Alternate dimensions aren't outside our everyday experience. In fact, we can use exotic dimensions, like fractional dimensions, to measure things as common as coastlines. Find out about the Hausdorff Dimension before your next trip to the sea.

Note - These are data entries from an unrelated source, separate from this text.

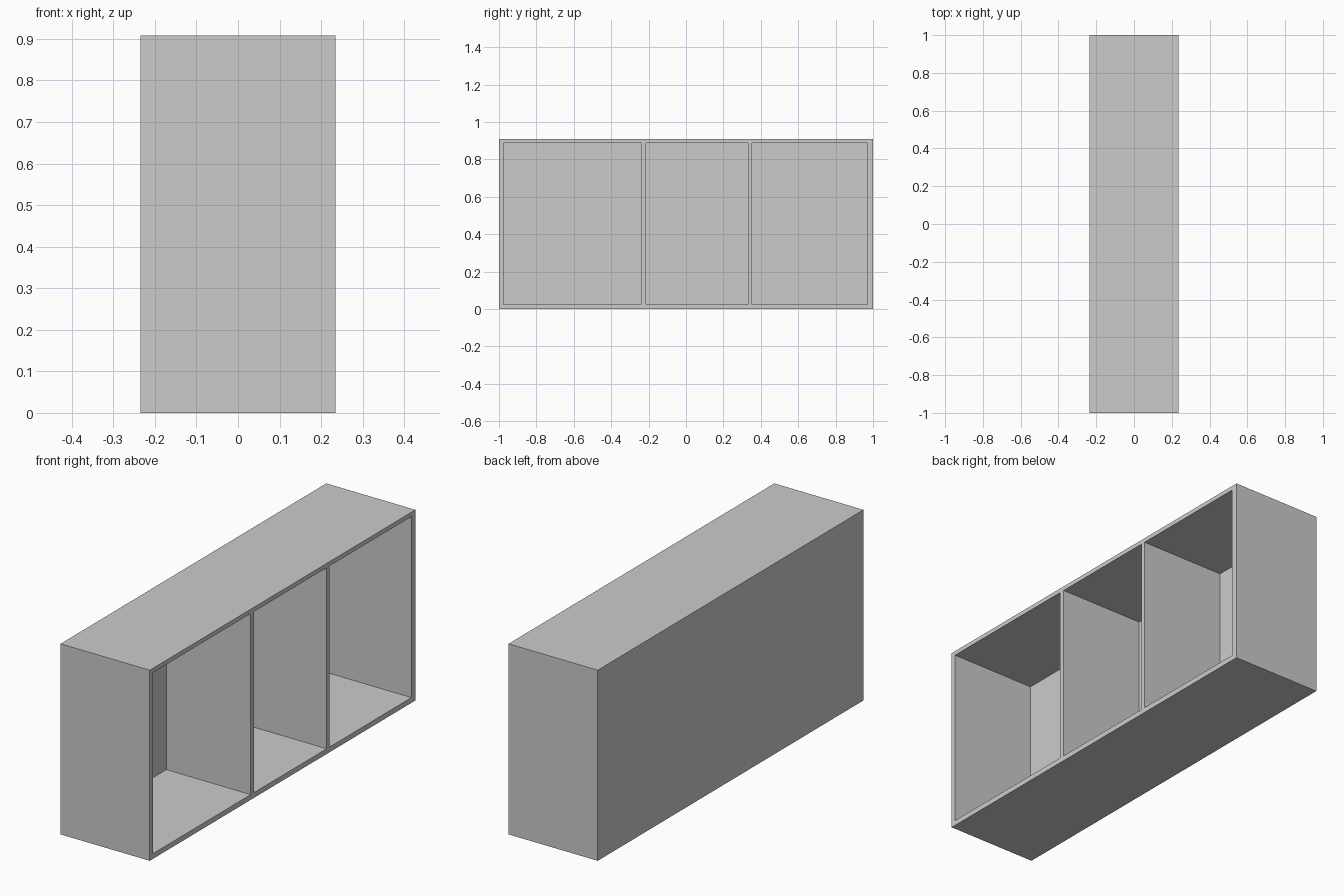
import bpy

if "Cube" in bpy.data.objects:
    bpy.data.objects.remove(bpy.data.objects["Cube"])

X0, X1 = -0.235, 0.235      # back and open side
H = 0.908                   # overall height
Z0, Z1 = 0.025, 0.887       # inside floor and ceiling
BACK = X0 + 0.025           # inner face of back panel


def board(name, x, y, z):
    """Box-shaped board from (min, max) ranges."""
    bpy.ops.mesh.primitive_cube_add(
        size=1, location=[(a + b) / 2 for a, b in (x, y, z)])
    ob = bpy.context.object
    ob.name = name
    ob.scale = [b - a for a, b in (x, y, z)]
    bpy.ops.object.transform_apply(location=False, rotation=False, scale=True)
    return ob


# Outer side panels, full height
board("side_panel_front", (X0, X1), (-1, -0.977), (0, H))
board("side_panel_rear", (X0, X1), (0.97, 1), (0, H))

# Top and bottom boards between the sides
board("bottom_board", (X0, X1), (-0.977, 0.97), (0, Z0))
board("top_board", (X0, X1), (-0.977, 0.97), (Z1, H))

# Back panel closing the -x side
board("back_panel", (X0, BACK), (-0.977, 0.97), (Z0, Z1))

# Upright dividers making three compartments
for i, y in enumerate([(-0.24, -0.214), (0.332, 0.354)], 1):
    board(f"divider_{i}", (BACK, X1), y, (Z0, Z1))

A point has zero dimensions. A line has only one dimension to its name. A plane has two, and a voluminous shape has three. But what about a line that shoots back and forth over a page in such a complicated pattern that can't really be defined as a one-dimensional object? We could say that it only takes three points (provided they're not all on one line) to define a plane. So the scribbly line lies within a plane, but does that really define the line? Mathematician Felix Hausdorff said no. The line still technically has no width. It only carves out width. According to Hausdorff, to describe the line, one needs fractional dimensions. These dimensions define many fractal shapes, such as the Menger Sponge, a fractal that is all surface area and no volume and has a dimensional value of 2.73.